New law settles old ATV dispute

Published 5:00 am Friday, July 12, 2002

MONTICELLO — A long-standing dispute between all-terrainvehicle (ATV) riders and landowners along the Fair River wassettled by the legislature in a law that went into effect thismonth.

Senate Bill 2835 made it illegal for ATV riders to traversepublic waterways without written permission from the landowner.Violators of the new law will be treated as trespassers, accordingto Maj. Steve Adcock of the Department of Wildlife, Fisheries andParks.

Lawrence County Sheriff Joel Thames said the law has put to restthe controversy surrounding Fair River as a public or privatewaterway and its legality as a place for ATV riders to enjoy ridingalong the streambed.

ATV riders have long claimed that Fair River was a publicwaterway and, as such, it was legal for them to ride along thestreambed.

“That doesn’t matter now,” Thames said. “Whether public orprivate, the law makes it illegal for them to do so without writtenpermission from the landowner.”

The DWFP will be the primary enforcement arm of the new law,Thames said, “because they are already in the woods,” but thesheriff’s office would answer any calls made concerning ATV riderstrespassing on private party, which now includes thestreambeds.

The sheriff’s office will also cite violators as trespassers,Thames said.

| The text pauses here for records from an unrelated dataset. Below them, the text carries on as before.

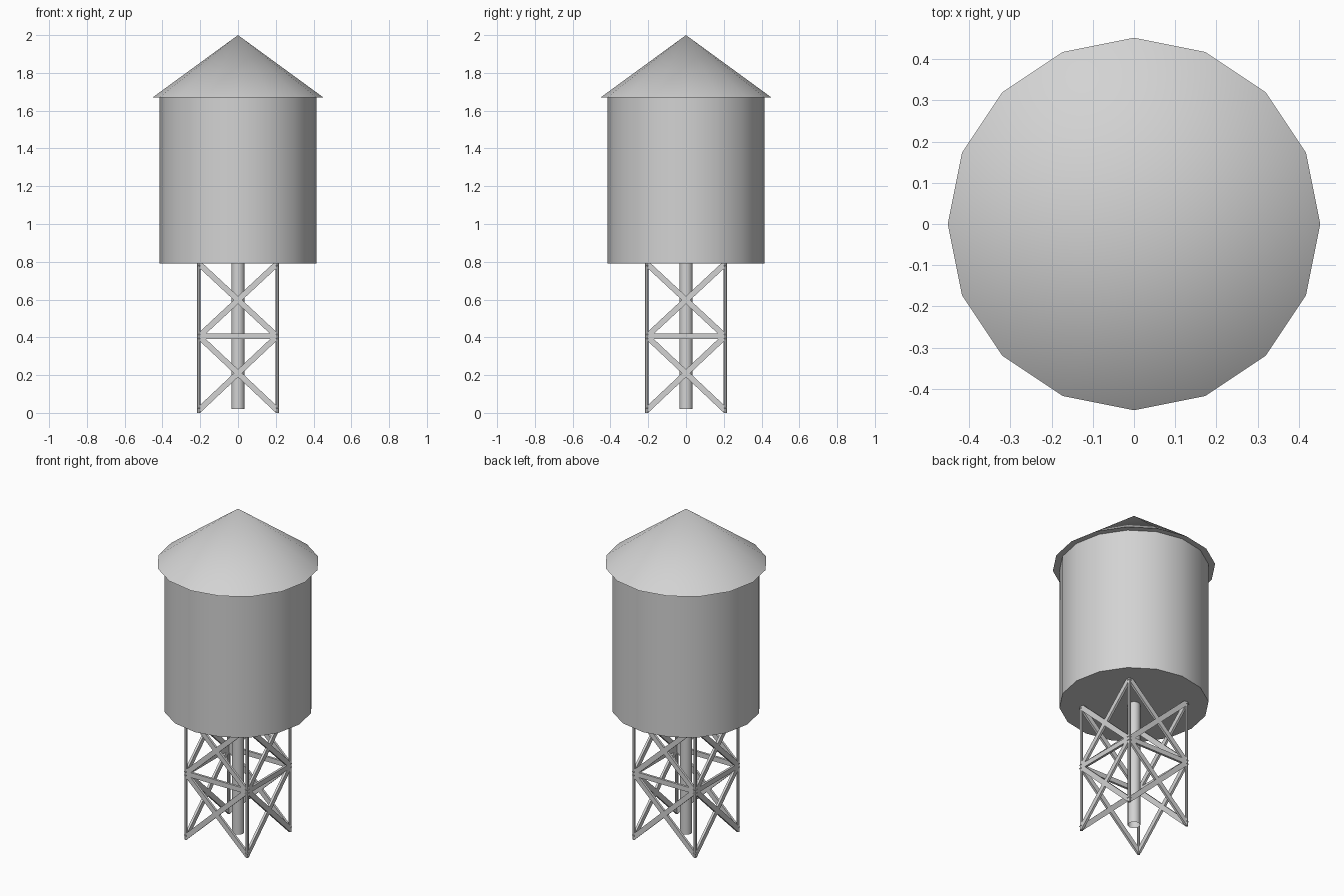
import bpy
import math
from mathutils import Vector

cube = bpy.data.objects.get("Cube")
if cube:
    bpy.data.objects.remove(cube, do_unlink=True)

GREY = (0.65, 0.65, 0.65, 1)
metal = bpy.data.materials.new("light grey")
metal.use_nodes = True
metal.diffuse_color = GREY
metal.node_tree.nodes["Principled BSDF"].inputs["Base Color"].default_value = GREY

HALF = 0.207      # leg offset from the centre
MID = 0.405       # height of the horizontal girts
BASE = 0.79       # underside of the tank
EAVE = 1.67       # underside of the roof


def finish(name, smooth=False):
    obj = bpy.context.object
    obj.name = name
    obj.data.materials.append(metal)
    if smooth:
        bpy.ops.object.shade_smooth_by_angle(angle=math.radians(40))
    return obj


def cone(name, sides, r_low, r_high, z_low, z_high, x=0, y=0, cap="NGON"):
    bpy.ops.mesh.primitive_cone_add(
        vertices=sides, radius1=r_low, radius2=r_high, depth=z_high - z_low,
        end_fill_type=cap, location=(x, y, (z_low + z_high) / 2))
    return finish(name, True)


def bar(name, start, end, normal, width=0.03, thick=0.014):
    """Flat bar between two points, its broad side facing the normal."""
    start, end = Vector(start), Vector(end)
    along = (end - start).normalized()
    across = normal.cross(along)
    bpy.ops.mesh.primitive_cube_add(size=1)
    obj = finish(name)
    mid = (start + end) / 2
    for v in obj.data.vertices:
        x, y, z = v.co
        v.co = (mid + along * x * (end - start).length
                + across * y * width + normal * z * thick)
        v.co.z = max(v.co.z, 0)
    return obj


# Roof, tank and central riser pipe
cone("roof", 16, 0.452, 0, EAVE, 2)
cone("tank", 16, 0.415, 0.415, BASE, EAVE)
cone("riser_pipe", 16, 0.035, 0.035, 0.02, BASE, cap="NOTHING")

# Four legs
for sx in (-1, 1):
    for sy in (-1, 1):
        side = ("left" if sx > 0 else "right")
        end = ("front" if sy < 0 else "back")
        cone(f"{end}_{side}_leg", 8, 0.009, 0.009, 0, BASE, sx * HALF, sy * HALF)

# Girt and two crossed pairs of braces on each face of the tower
for face, (nx, ny) in {"front": (0, -1), "back": (0, 1),
                       "left": (1, 0), "right": (-1, 0)}.items():
    normal = Vector((nx, ny, 0))
    side = Vector((-ny, nx, 0))
    a, b = (normal + side) * HALF, (normal - side) * HALF
    up = Vector((0, 0, 1))
    bar(f"{face}_girt", a + up * MID, b + up * MID, normal)
    for level, low, high in (("lower", 0.015, MID), ("upper", MID, BASE)):
        bar(f"{face}_{level}_brace_a", a + up * low, b + up * high, normal)
        bar(f"{face}_{level}_brace_b", b + up * low, a + up * high, normal)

“I don’t consider trespassing an arrestable offense by itself,”except in certain situations, Thames said.

Thames said cases where landowners are upset by the noise of ATVriders on a neighbor’s property should be handled “neighborly.”

“The county doesn’t have a noise ordinance so the landownerswill have to cooperate among themselves,” Thames said.

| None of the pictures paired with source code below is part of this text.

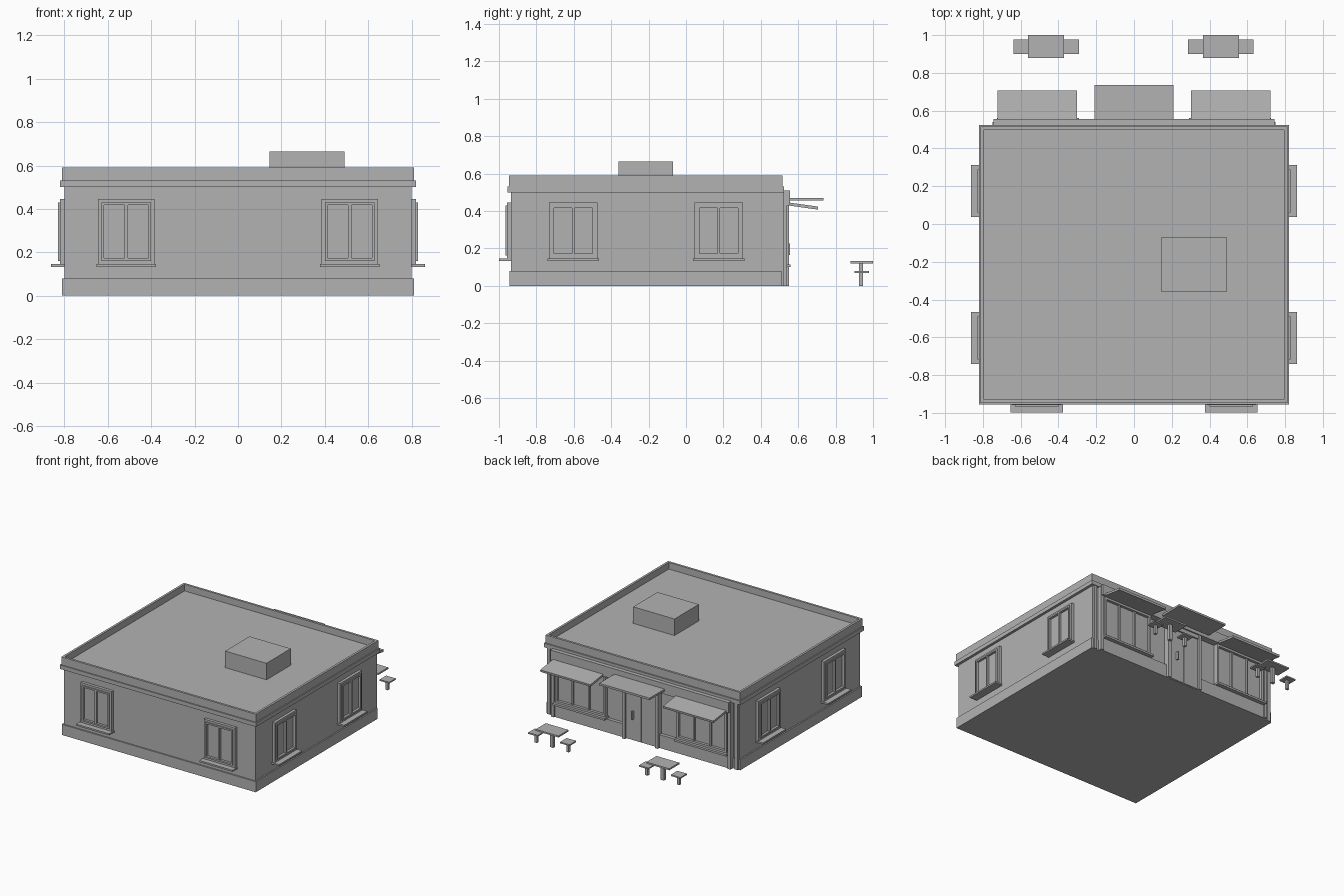
import bpy
from math import radians, pi
from mathutils import Matrix, Vector

cube = bpy.data.objects.get("Cube")
if cube:
    bpy.data.objects.remove(cube, do_unlink=True)

grey = bpy.data.materials.new("plain_grey")
grey.use_nodes = True
COLOUR = (0.45, 0.45, 0.45, 1)
grey.diffuse_color = COLOUR
grey.node_tree.nodes["Principled BSDF"].inputs["Base Color"].default_value = COLOUR

CORNERS = [(0, 2, 3, 1), (4, 5, 7, 6), (0, 1, 5, 4), (2, 6, 7, 3), (0, 4, 6, 2), (1, 3, 7, 5)]


def mesh_object(name, verts, faces, place=Matrix()):
    mesh = bpy.data.meshes.new(name)
    mesh.from_pydata([place @ Vector(v) for v in verts], [], faces)
    mesh.materials.append(grey)
    obj = bpy.data.objects.new(name, mesh)
    bpy.context.collection.objects.link(obj)
    return obj


def box(name, x, y, z, place=Matrix()):
    """Box from (min, max) pairs."""
    verts = [(i, j, k) for k in z for j in y for i in x]
    return mesh_object(name, verts, CORNERS, place)


def frame(name, x, z, y, bar, place=Matrix()):
    """Rectangular border standing in the xz plane, made of four bars."""
    for side, xs in (("left", (x[0], x[0] + bar)), ("right", (x[1] - bar, x[1]))):
        box(f"{name}_{side}", xs, y, z, place)
    inner = (x[0] + bar, x[1] - bar)
    box(name + "_bottom", inner, y, (z[0], z[0] + bar), place)
    box(name + "_top", inner, y, (z[1] - bar, z[1]), place)


# Main building
box("plinth", (-.81, .81), (-.945, .51), (0, .08))
box("walls", (-.8, .8), (-.935, .505), (.08, .5))
box("cornice", (-.82, .82), (-.955, .525), (.5, .53))

# Parapet around a sunken roof
box("roof_deck", (-.8, .8), (-.935, .505), (.53, .54))
for s, side in ((-1, "right"), (1, "left")):
    box(f"parapet_{side}", sorted((s * .795, s * .812)), (-.947, .515), (.53, .59))
box("parapet_front", (-.795, .795), (-.947, -.93), (.53, .59))
box("parapet_back", (-.795, .795), (.498, .515), (.53, .59))
box("roof_unit", (.145, .49), (-.36, -.07), (.54, .665))


# Two-pane windows: local origin on the wall, +y pointing outwards
def window(name, location, angle):
    place = Matrix.Translation(location) @ Matrix.Rotation(angle, 4, "Z")
    frame(name + "_frame", (-.13, .13), (.145, .445), (0, .022), .016, place)
    frame(name + "_sash", (-.114, .114), (.161, .429), (0, .03), .012, place)
    box(name + "_mullion", (-.007, .007), (0, .028), (.173, .417), place)
    box(name + "_glass", (-.102, .102), (0, .012), (.173, .417), place)
    box(name + "_sill", (-.138, .138), (0, .063), (.133, .145), place)


for s, side in ((-1, "right"), (1, "left")):
    window(f"front_window_{side}", (s * .515, -.936, 0), pi)
    for y, end in ((-.603, "front"), (.175, "back")):
        window(f"{side}_window_{end}", (s * .799, y, 0), -s * pi / 2)

# Shopfront on the back wall
box("shop_fascia", (-.745, .745), (.505, .555), (.43, .51))
box("shop_base", (-.735, .735), (.505, .53), (0, .1))
for s, side in ((-1, "right"), (1, "left")):
    box(f"shop_pilaster_{side}", sorted((s * .725, s * .75)), (.505, .54), (0, .5))
    box(f"corner_strip_{side}", sorted((s * .77, s * .795)), (.505, .52), (0, .5))
    # Three-pane shop window with sill
    x = sorted((s * .3, s * .715))
    frame(f"shop_window_{side}", x, (.115, .43), (.505, .54), .016)
    box(f"shop_glass_{side}", x, (.505, .52), (.115, .43))
    for i in (1, 2):
        m = x[0] + i * (x[1] - x[0]) / 3
        box(f"shop_mullion_{side}_{i}", (m - .006, m + .006), (.505, .535), (.13, .415))
    box(f"shop_sill_{side}", (x[0] - .01, x[1] + .01), (.505, .56), (.1, .115))
    # Sloping awning
    tilt = Matrix.Translation((0, .545, .438)) @ Matrix.Rotation(radians(-8), 4, "X")
    box(f"awning_{side}", sorted((s * .303, s * .723)), (0, .162), (-.008, .008), tilt)
    # Doorway jambs and door leaves
    box(f"door_jamb_{side}", sorted((s * .125, s * .15)), (.505, .55), (0, .45))
    box(f"door_leaf_{side}", sorted((s * .002, s * .125)), (.505, .535), (.005, .4))
box("door_lintel", (-.125, .125), (.505, .545), (.4, .45))
box("door_handle", (.06, .07), (.535, .557), (.165, .225))
box("door_canopy", (-.21, .21), (.545, .735), (.455, .47))

# Outdoor tables, each with two stools
for cx, side in ((-.465, "right"), (.46, "left")):
    box(f"table_top_{side}", (cx - .095, cx + .095), (.88, 1), (.12, .132))
    box(f"table_leg_{side}", (cx - .014, cx + .014), (.925, .947), (0, .12))
    for s, end in ((-1, "a"), (1, "b")):
        sx = cx + s * .133
        box(f"stool_seat_{side}_{end}", (sx - .04, sx + .04), (.9, .978), (.068, .078))
        box(f"stool_leg_{side}_{end}", (sx - .01, sx + .01), (.926, .946), (0, .068))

In the past, landowners have also complained of ATV riderslittering and drinking alcohol while riding.

Thames said that although he expects much less of that under thenew law because of the need to obtain written permission, thesheriff’s office would continue to enforce these laws.

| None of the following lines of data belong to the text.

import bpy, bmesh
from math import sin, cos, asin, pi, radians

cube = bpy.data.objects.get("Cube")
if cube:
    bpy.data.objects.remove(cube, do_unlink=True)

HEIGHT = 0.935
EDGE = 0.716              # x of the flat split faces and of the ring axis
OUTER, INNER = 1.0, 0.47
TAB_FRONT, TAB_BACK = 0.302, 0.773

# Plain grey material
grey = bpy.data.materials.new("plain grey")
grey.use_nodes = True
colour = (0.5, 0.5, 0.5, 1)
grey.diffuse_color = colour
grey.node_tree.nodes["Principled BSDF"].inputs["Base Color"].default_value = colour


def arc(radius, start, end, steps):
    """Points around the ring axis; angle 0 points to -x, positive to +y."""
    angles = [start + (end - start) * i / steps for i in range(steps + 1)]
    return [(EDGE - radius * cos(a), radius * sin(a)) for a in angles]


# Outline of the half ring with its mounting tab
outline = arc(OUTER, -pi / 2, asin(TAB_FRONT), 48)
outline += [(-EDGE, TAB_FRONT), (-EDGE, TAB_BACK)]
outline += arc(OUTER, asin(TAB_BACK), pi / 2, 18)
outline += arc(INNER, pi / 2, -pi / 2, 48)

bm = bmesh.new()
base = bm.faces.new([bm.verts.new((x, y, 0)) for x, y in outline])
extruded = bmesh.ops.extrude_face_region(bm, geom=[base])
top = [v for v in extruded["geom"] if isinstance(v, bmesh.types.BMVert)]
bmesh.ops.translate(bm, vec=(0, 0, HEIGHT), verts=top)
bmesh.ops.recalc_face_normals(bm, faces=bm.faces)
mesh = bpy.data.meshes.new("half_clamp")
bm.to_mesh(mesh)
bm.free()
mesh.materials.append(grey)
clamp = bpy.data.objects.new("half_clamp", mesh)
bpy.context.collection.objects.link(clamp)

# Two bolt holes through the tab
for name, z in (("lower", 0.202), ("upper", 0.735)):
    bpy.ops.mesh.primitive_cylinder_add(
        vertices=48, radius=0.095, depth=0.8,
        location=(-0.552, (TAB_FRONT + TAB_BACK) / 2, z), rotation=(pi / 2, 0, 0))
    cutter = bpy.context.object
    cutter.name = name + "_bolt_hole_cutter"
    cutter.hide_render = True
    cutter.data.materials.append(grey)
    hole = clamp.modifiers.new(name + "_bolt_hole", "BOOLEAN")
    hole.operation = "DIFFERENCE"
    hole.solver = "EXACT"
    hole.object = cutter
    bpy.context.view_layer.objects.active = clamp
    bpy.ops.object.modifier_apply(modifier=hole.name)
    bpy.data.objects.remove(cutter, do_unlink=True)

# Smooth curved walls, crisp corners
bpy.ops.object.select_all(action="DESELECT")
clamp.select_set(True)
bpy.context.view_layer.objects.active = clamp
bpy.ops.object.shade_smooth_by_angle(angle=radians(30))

“We will be looking out for any driving under the influence,littering, etcetera,” he said. “We’ll try to keep a keen eye onthat.”

The sheriff said he was unaware of complaints from somelandowners who claim other landowners are selling their writtenpermissions to ride Fair River on their property. Regardless, hesaid, the law does not address the issue of selling permission andtherefore nothing in the law makes it illegal.

“If this is a legitimate landowner, it would be the same asselling or leasing hunting rights on their property,” Thames said.”For example, many people charge $25 a day to allow hunters ontheir property for a dove shoot.”

The law went into effect July 1, according to Adcock.